Who are WILEd?

The University Network of Work Integrated Learning Educators (WILEd).

What does WILEd do?

WILEd is for academic and professional staff involved in: professional placements, practicums, fieldwork, industrial training, cooperative education, field education, service learning, international or local internships, volunteering, mentoring and other work integrated learning opportunities for students.

When do WILEd meet?

WILEd network meetings generally take place 4 times per year to share best practice and participate in focussed discussions on topics such as Preparation of students, Teaching / Supervision, Career Development Learning, Assessment Evaluation, Systems, Legal and Risk.

Current research

Assessing student outcomes for fieldwork placements:
A scan of current practice - Abstract

Fieldwork is an element of the umbrella term work integrated learning (WIL). Higher education institutions are increasingly under pressure to produce work-ready graduates to ensure a sustainable workforce for the future economic growth and improvement of the Australian workforce.

It is well recognised that a learning experience in the workplace is of great benefit to students in ultimately nurturing the skills that ensure an able employee with an emphasis on the specific discipline context. In a course with a relevant and authentic work experience component with measurable outcomes, there are also several benefits for the industry partner.
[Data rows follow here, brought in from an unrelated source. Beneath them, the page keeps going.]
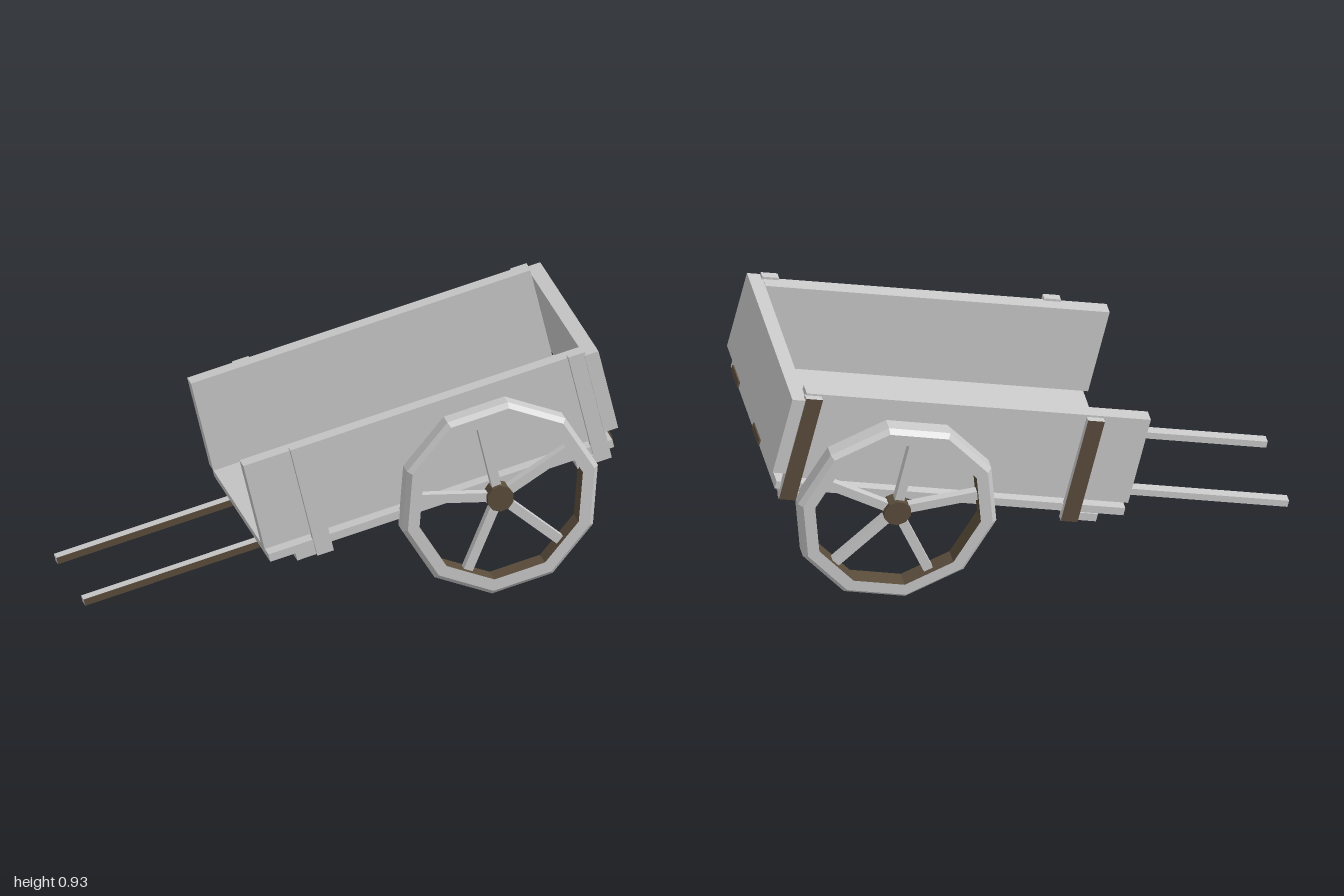
import * as THREE from 'three';

export function createModel() {
  const model = new THREE.Group();
  model.name = 'handCart';
  const grey = new THREE.MeshStandardMaterial({ color: 0xcacaca });
  grey.name = 'pale grey wood';
  const brown = new THREE.MeshStandardMaterial({ color: 0x5a4c3b });
  brown.name = 'dark brown wood';

  function add(parent, name, geometry, material) {
    const mesh = new THREE.Mesh(geometry, material);
    mesh.name = name;
    parent.add(mesh);
    return mesh;
  }
  // Box from its limits along each axis
  function box(parent, name, [x0, x1], [y0, y1], [z0, z1], material = grey) {
    const mesh = add(parent, name, new THREE.BoxGeometry(x1 - x0, y1 - y0, z1 - z0), material);
    mesh.position.set((x0 + x1) / 2, (y0 + y1) / 2, (z0 + z1) / 2);
    return mesh;
  }
  const flat = (geometry) => {
    const g = geometry.toNonIndexed();
    g.computeVertexNormals();
    return g;
  };
  // Face order: +x, -x, +y, -y, +z, -z
  const brownBelow = [grey, grey, grey, brown, grey, grey];
  const brownBelowAndFront = [grey, grey, grey, brown, brown, grey];
  const brownBack = [grey, grey, grey, brown, grey, brown];

  // Body, resting tilted on its shafts
  const body = new THREE.Group();
  body.name = 'cartBody';
  body.rotation.z = 0.232;
  model.add(body);

  box(body, 'floor', [-0.28, 1.075], [0.283, 0.315], [-0.395, 0.405]);
  box(body, 'leftBoard', [-0.287, 1.05], [0.336, 0.692], [0.34, 0.395]);
  box(body, 'rightBoard', [-0.287, 1.05], [0.336, 0.71], [-0.39, -0.335]);
  box(body, 'tailgate', [1.05, 1.105], [0.362, 0.69], [-0.41, 0.42]);

  // Shafts running under the floor
  for (const z of [0.195, -0.192])
    box(body, 'shaft', [-0.963, 0.99], [0.255, 0.282], [z - 0.019, z + 0.019], brownBelowAndFront);

  // Cross members below the floor
  box(body, 'frontCrossMember', [-0.18, -0.05], [0.25, 0.283], [-0.4, 0.4], brownBelow);
  box(body, 'middleCrossMember', [0.47, 0.74], [0.258, 0.283], [-0.3, 0.3], brownBelow);
  box(body, 'rearCrossMember', [0.92, 1.05], [0.25, 0.283], [-0.41, 0.415], brownBelow);

  // Upright posts holding the side boards
  for (const u of [-0.105, 0.99]) {
    box(body, 'leftPost', [u, u + 0.065], [0.25, 0.702], [0.385, 0.415]);
    box(body, 'rightPost', [u, u + 0.065], [0.25, 0.702], [-0.415, -0.385], brownBack);
  }

  // Brown plates on the rear edge of the floor
  for (const z of [0.315, -0.0625])
    box(body, 'rearPlate', [1.075, 1.083], [0.288, 0.313], [z - 0.054, z + 0.054], brown);

  // Axle beam
  const cx = 0.53, cy = 0.39;
  const axle = add(model, 'axle', flat(new THREE.CylinderGeometry(0.048, 0.048, 0.82, 6)), grey);
  axle.rotation.x = Math.PI / 2;
  axle.position.set(cx, cy - 0.01, 0);

  // Ten-sided wheels with five spokes
  const ring = (profile) => {
    const points = profile.map(([r, z]) => new THREE.Vector2(r, z));
    return flat(new THREE.LatheGeometry(points, 10, -0.079, Math.PI * 2).rotateX(Math.PI / 2));
  };
  function wheel(name, side) {
    const group = new THREE.Group();
    group.name = name;
    group.position.set(cx, cy, 0);
    group.scale.z = side;
    add(group, 'rim', ring([[0.322, 0.398], [0.386, 0.398], [0.386, 0.452], [0.368, 0.47], [0.322, 0.47]]), grey);
    add(group, 'rimInside', ring([[0.322, 0.47], [0.322, 0.398]]), brown);
    const hub = add(group, 'hub', flat(new THREE.CylinderGeometry(0.052, 0.052, 0.06, 10)), brown);
    hub.rotation.x = Math.PI / 2;
    hub.position.z = 0.433;
    for (let i = 0; i < 5; i++) {
      const spoke = new THREE.Group();
      spoke.name = 'spoke';
      spoke.rotation.z = THREE.MathUtils.degToRad(31 + 72 * i);
      box(spoke, 'spokeBar', [0.03, 0.33], [-0.018, 0.018], [0.415, 0.447]);
      group.add(spoke);
    }
    model.add(group);
  }
  wheel('leftWheel', 1);
  wheel('rightWheel', -1);

  return model;
}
Presently, the provision of a work placement in a university degree occurs in most professional degrees where there is an existing, well-established relationship with industry and mandated professional requirements within the discipline.

While there is a growing abundance of literature on work integrated learning and specifically fieldwork, there is little on how this is assessed, the quality of the assessment process and, ultimately, the outcomes for students and industry partners. The workload and stresses such an assessment process places on staff charged with the task of assessing a work based student experience is unclear. This research will explore the assessment practices of university subjects with a fieldwork component. The study will investigate processes across 10 disciplines within two Australian institutions

Disciplines include: Law, exercise physiology, optometry, medicine, business, architecture, primary education, nursing, occupational therapy and physiotherapy.

For further information on this research email Sonia Ferns (Curtin University, WA)


External resources

Recommended books

Cooper L., J. Orrell and M. Bowden (2010) Work Integrated Learning: A guide to effective practice, Routledge, New York, ISBN 10:0-415-55677-5 (pbk).

Professional associations that focus on work integrated learning


For further information on the WILEd network email Taye Morris: